* What you are asked to do *
Where a picture occurs in the data, omit it, and copy all remaining data exactly.

* Dataset records *
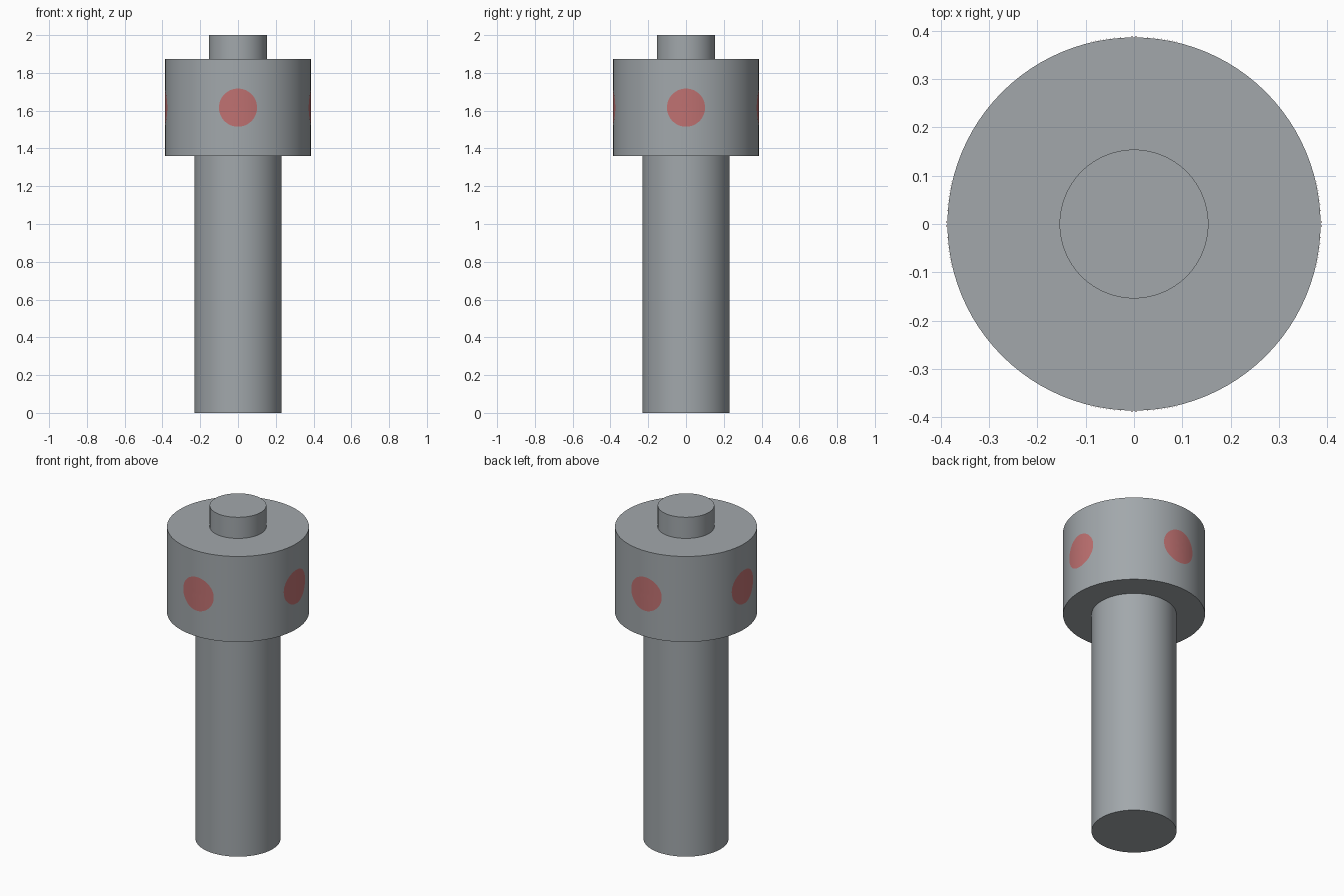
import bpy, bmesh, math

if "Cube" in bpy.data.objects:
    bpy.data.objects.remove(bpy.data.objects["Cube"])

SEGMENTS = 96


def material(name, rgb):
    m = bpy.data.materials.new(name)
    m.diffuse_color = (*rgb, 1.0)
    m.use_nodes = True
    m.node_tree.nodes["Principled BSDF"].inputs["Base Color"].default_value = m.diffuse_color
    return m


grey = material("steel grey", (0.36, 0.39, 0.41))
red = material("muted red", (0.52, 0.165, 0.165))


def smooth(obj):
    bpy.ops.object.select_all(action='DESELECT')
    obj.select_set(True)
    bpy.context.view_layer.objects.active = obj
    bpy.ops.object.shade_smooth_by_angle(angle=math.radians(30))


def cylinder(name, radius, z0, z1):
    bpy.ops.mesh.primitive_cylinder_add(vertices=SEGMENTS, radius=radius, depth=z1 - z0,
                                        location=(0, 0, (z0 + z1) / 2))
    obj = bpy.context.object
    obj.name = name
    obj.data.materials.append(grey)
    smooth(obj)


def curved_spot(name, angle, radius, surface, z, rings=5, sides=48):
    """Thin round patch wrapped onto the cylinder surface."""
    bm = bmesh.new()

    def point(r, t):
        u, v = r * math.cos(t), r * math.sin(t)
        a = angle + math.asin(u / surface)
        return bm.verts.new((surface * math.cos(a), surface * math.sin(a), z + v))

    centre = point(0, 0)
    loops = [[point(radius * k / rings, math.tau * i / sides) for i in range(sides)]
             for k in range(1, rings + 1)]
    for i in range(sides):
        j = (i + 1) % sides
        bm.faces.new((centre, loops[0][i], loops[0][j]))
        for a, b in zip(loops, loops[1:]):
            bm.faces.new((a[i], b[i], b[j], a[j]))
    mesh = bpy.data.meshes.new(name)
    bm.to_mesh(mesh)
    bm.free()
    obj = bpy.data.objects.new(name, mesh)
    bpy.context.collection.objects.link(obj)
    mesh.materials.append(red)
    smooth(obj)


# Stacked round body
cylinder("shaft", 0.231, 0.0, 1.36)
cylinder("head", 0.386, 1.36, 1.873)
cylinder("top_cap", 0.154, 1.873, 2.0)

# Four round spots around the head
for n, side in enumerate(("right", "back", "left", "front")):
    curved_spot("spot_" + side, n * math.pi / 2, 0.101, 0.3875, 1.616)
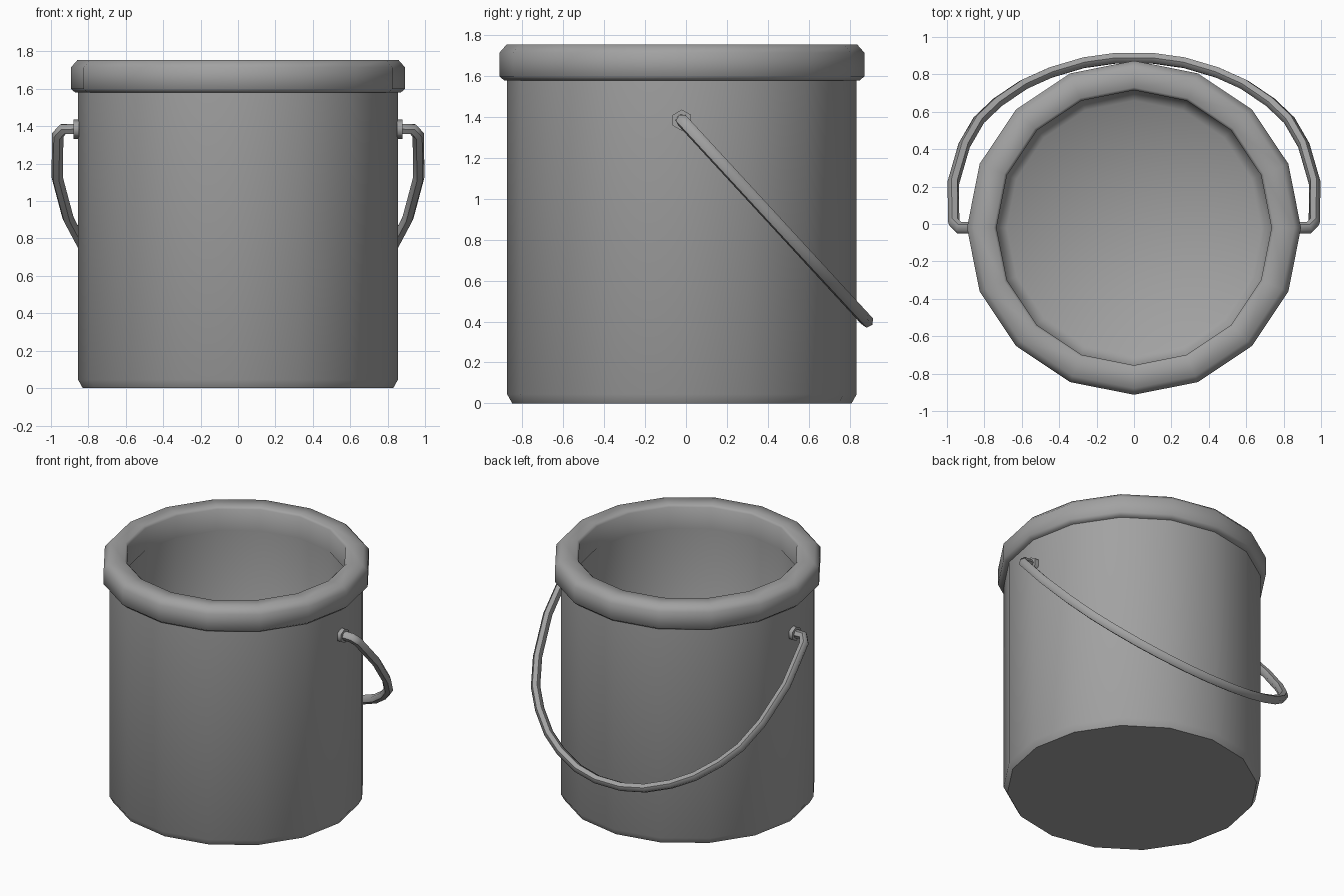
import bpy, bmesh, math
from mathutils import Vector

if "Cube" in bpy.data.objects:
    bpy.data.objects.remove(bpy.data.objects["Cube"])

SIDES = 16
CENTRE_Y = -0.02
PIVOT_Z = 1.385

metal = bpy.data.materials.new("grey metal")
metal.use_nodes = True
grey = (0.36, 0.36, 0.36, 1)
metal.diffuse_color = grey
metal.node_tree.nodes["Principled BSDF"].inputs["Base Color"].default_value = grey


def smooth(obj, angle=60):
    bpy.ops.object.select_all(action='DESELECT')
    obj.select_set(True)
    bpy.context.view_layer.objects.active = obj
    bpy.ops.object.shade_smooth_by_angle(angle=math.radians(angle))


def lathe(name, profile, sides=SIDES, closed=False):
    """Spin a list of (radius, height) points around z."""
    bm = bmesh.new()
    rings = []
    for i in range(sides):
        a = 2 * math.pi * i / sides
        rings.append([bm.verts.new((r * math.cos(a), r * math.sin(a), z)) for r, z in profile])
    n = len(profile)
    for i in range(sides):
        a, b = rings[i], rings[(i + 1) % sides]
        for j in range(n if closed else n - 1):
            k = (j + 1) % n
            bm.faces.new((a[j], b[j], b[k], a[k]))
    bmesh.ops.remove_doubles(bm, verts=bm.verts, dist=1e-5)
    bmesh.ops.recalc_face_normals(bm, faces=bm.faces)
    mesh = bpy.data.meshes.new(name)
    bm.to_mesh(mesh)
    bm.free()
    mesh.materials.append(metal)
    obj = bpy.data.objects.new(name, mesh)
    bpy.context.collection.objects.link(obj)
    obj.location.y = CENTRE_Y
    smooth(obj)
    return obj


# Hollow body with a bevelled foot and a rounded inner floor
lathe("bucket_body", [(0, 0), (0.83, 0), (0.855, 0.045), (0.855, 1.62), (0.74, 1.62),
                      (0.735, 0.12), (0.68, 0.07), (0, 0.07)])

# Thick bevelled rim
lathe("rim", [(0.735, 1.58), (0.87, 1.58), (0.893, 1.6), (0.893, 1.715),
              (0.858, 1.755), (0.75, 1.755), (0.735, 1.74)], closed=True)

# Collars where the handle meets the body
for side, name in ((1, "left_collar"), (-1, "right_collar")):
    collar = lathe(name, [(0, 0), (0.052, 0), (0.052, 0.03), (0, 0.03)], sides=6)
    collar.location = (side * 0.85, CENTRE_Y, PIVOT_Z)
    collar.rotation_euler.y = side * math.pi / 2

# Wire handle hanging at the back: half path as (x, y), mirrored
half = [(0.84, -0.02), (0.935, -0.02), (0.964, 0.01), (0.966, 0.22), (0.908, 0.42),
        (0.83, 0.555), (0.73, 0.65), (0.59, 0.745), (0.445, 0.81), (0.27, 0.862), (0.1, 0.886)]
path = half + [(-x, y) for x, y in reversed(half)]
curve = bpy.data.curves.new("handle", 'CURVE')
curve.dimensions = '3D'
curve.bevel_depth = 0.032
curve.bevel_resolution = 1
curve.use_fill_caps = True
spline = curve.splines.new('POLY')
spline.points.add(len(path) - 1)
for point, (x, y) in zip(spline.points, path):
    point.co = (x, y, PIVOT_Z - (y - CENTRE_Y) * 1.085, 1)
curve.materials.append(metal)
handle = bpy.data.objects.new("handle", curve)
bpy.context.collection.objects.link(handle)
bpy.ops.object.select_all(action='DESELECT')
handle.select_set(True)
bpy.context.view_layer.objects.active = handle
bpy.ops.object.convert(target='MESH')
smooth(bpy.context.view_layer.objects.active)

* Output *
import bpy, bmesh, math

if "Cube" in bpy.data.objects:
    bpy.data.objects.remove(bpy.data.objects["Cube"])

SEGMENTS = 96


def material(name, rgb):
    m = bpy.data.materials.new(name)
    m.diffuse_color = (*rgb, 1.0)
    m.use_nodes = True
    m.node_tree.nodes["Principled BSDF"].inputs["Base Color"].default_value = m.diffuse_color
    return m


grey = material("steel grey", (0.36, 0.39, 0.41))
red = material("muted red", (0.52, 0.165, 0.165))


def smooth(obj):
    bpy.ops.object.select_all(action='DESELECT')
    obj.select_set(True)
    bpy.context.view_layer.objects.active = obj
    bpy.ops.object.shade_smooth_by_angle(angle=math.radians(30))


def cylinder(name, radius, z0, z1):
    bpy.ops.mesh.primitive_cylinder_add(vertices=SEGMENTS, radius=radius, depth=z1 - z0,
                                        location=(0, 0, (z0 + z1) / 2))
    obj = bpy.context.object
    obj.name = name
    obj.data.materials.append(grey)
    smooth(obj)


def curved_spot(name, angle, radius, surface, z, rings=5, sides=48):
    """Thin round patch wrapped onto the cylinder surface."""
    bm = bmesh.new()

    def point(r, t):
        u, v = r * math.cos(t), r * math.sin(t)
        a = angle + math.asin(u / surface)
        return bm.verts.new((surface * math.cos(a), surface * math.sin(a), z + v))

    centre = point(0, 0)
    loops = [[point(radius * k / rings, math.tau * i / sides) for i in range(sides)]
             for k in range(1, rings + 1)]
    for i in range(sides):
        j = (i + 1) % sides
        bm.faces.new((centre, loops[0][i], loops[0][j]))
        for a, b in zip(loops, loops[1:]):
            bm.faces.new((a[i], b[i], b[j], a[j]))
    mesh = bpy.data.meshes.new(name)
    bm.to_mesh(mesh)
    bm.free()
    obj = bpy.data.objects.new(name, mesh)
    bpy.context.collection.objects.link(obj)
    mesh.materials.append(red)
    smooth(obj)


# Stacked round body
cylinder("shaft", 0.231, 0.0, 1.36)
cylinder("head", 0.386, 1.36, 1.873)
cylinder("top_cap", 0.154, 1.873, 2.0)

# Four round spots around the head
for n, side in enumerate(("right", "back", "left", "front")):
    curved_spot("spot_" + side, n * math.pi / 2, 0.101, 0.3875, 1.616)
import bpy, bmesh, math
from mathutils import Vector

if "Cube" in bpy.data.objects:
    bpy.data.objects.remove(bpy.data.objects["Cube"])

SIDES = 16
CENTRE_Y = -0.02
PIVOT_Z = 1.385

metal = bpy.data.materials.new("grey metal")
metal.use_nodes = True
grey = (0.36, 0.36, 0.36, 1)
metal.diffuse_color = grey
metal.node_tree.nodes["Principled BSDF"].inputs["Base Color"].default_value = grey


def smooth(obj, angle=60):
    bpy.ops.object.select_all(action='DESELECT')
    obj.select_set(True)
    bpy.context.view_layer.objects.active = obj
    bpy.ops.object.shade_smooth_by_angle(angle=math.radians(angle))


def lathe(name, profile, sides=SIDES, closed=False):
    """Spin a list of (radius, height) points around z."""
    bm = bmesh.new()
    rings = []
    for i in range(sides):
        a = 2 * math.pi * i / sides
        rings.append([bm.verts.new((r * math.cos(a), r * math.sin(a), z)) for r, z in profile])
    n = len(profile)
    for i in range(sides):
        a, b = rings[i], rings[(i + 1) % sides]
        for j in range(n if closed else n - 1):
            k = (j + 1) % n
            bm.faces.new((a[j], b[j], b[k], a[k]))
    bmesh.ops.remove_doubles(bm, verts=bm.verts, dist=1e-5)
    bmesh.ops.recalc_face_normals(bm, faces=bm.faces)
    mesh = bpy.data.meshes.new(name)
    bm.to_mesh(mesh)
    bm.free()
    mesh.materials.append(metal)
    obj = bpy.data.objects.new(name, mesh)
    bpy.context.collection.objects.link(obj)
    obj.location.y = CENTRE_Y
    smooth(obj)
    return obj


# Hollow body with a bevelled foot and a rounded inner floor
lathe("bucket_body", [(0, 0), (0.83, 0), (0.855, 0.045), (0.855, 1.62), (0.74, 1.62),
                      (0.735, 0.12), (0.68, 0.07), (0, 0.07)])

# Thick bevelled rim
lathe("rim", [(0.735, 1.58), (0.87, 1.58), (0.893, 1.6), (0.893, 1.715),
              (0.858, 1.755), (0.75, 1.755), (0.735, 1.74)], closed=True)

# Collars where the handle meets the body
for side, name in ((1, "left_collar"), (-1, "right_collar")):
    collar = lathe(name, [(0, 0), (0.052, 0), (0.052, 0.03), (0, 0.03)], sides=6)
    collar.location = (side * 0.85, CENTRE_Y, PIVOT_Z)
    collar.rotation_euler.y = side * math.pi / 2

# Wire handle hanging at the back: half path as (x, y), mirrored
half = [(0.84, -0.02), (0.935, -0.02), (0.964, 0.01), (0.966, 0.22), (0.908, 0.42),
        (0.83, 0.555), (0.73, 0.65), (0.59, 0.745), (0.445, 0.81), (0.27, 0.862), (0.1, 0.886)]
path = half + [(-x, y) for x, y in reversed(half)]
curve = bpy.data.curves.new("handle", 'CURVE')
curve.dimensions = '3D'
curve.bevel_depth = 0.032
curve.bevel_resolution = 1
curve.use_fill_caps = True
spline = curve.splines.new('POLY')
spline.points.add(len(path) - 1)
for point, (x, y) in zip(spline.points, path):
    point.co = (x, y, PIVOT_Z - (y - CENTRE_Y) * 1.085, 1)
curve.materials.append(metal)
handle = bpy.data.objects.new("handle", curve)
bpy.context.collection.objects.link(handle)
bpy.ops.object.select_all(action='DESELECT')
handle.select_set(True)
bpy.context.view_layer.objects.active = handle
bpy.ops.object.convert(target='MESH')
smooth(bpy.context.view_layer.objects.active)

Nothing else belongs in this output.